20″ x 26″
4-Color including blend, Handprinted, Screenprint, Heavyweight Archival Art Paper, Printed in Oakland, CA 2013
It was really important to me to center a danzante in the composition of this poster because I feel that Dia de los Muertos is about a world view that understands the duality between life and death. These understandings are rooted in indigenous cosmologies and world-views from peoples across the Americas. I didn’t want the image to flatten what used to be a month long ceremony about remembering the ancestors to a kitschy image of a cartoonish skull that provides no historical context to traditional practices or the reasons for them. I shot this photo of Lazaro Arvizu a danzante from Xipe Totec who used to come to my community college in Los Angeles to teach the third and fourth graders from local schools about the traditions of Dia de los Muertos.
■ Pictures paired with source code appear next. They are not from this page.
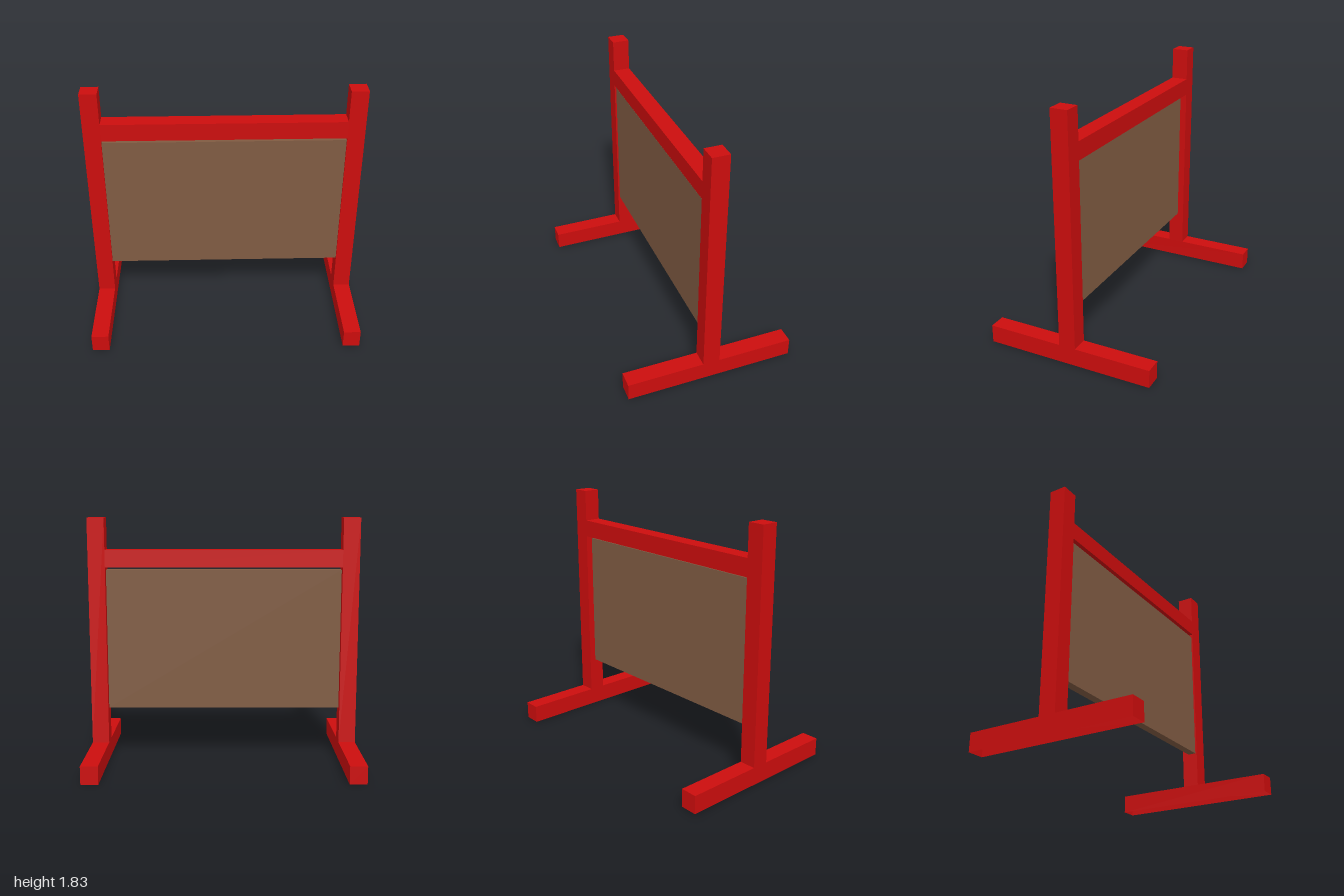
import * as THREE from 'three';

const red = new THREE.MeshStandardMaterial({ color: 0xcc0d0d, side: THREE.DoubleSide });
red.name = 'red paint';
const brown = new THREE.MeshStandardMaterial({ color: 0x805b42 });
brown.name = 'brown board';

// Box given by its lower and upper corners
function box(name, material, min, max) {
  const size = max.map((v, i) => v - min[i]);
  const mesh = new THREE.Mesh(new THREE.BoxGeometry(...size), material);
  mesh.position.set(...max.map((v, i) => (v + min[i]) / 2));
  mesh.name = name;
  return mesh;
}

// Remove the underside, leaving a hollow box open at the bottom
function openBottom(mesh) {
  const index = Array.from(mesh.geometry.index.array);
  index.splice(18, 6);
  mesh.geometry.setIndex(index);
  mesh.geometry.clearGroups();
  return mesh;
}

export function createModel() {
  const model = new THREE.Group();
  model.name = 'boardStand';

  const inner = 0.875, half = 0.0625, footTop = 0.133;

  // Mirrored uprights on long hollow feet
  for (const [side, x0, x1] of [['left', inner, 1], ['right', -1, -inner]]) {
    model.add(openBottom(box(side + 'Foot', red, [x0, 0, -0.625], [x1, footTop, 0.625])));
    model.add(openBottom(box(side + 'Post', red, [x0, footTop, -half], [x1, 1.83, half])));
  }

  // Rail between the posts
  model.add(box('topRail', red, [-inner, 1.466, -half], [inner, 1.595, half]));

  // Board set just behind the front of the posts
  model.add(box('board', brown, [-inner, 0.395, -0.013], [inner, 1.445, 0.05]));

  return model;
}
This was the last year I helped organize the event before I moved to the Bay.
Oops!Printed the table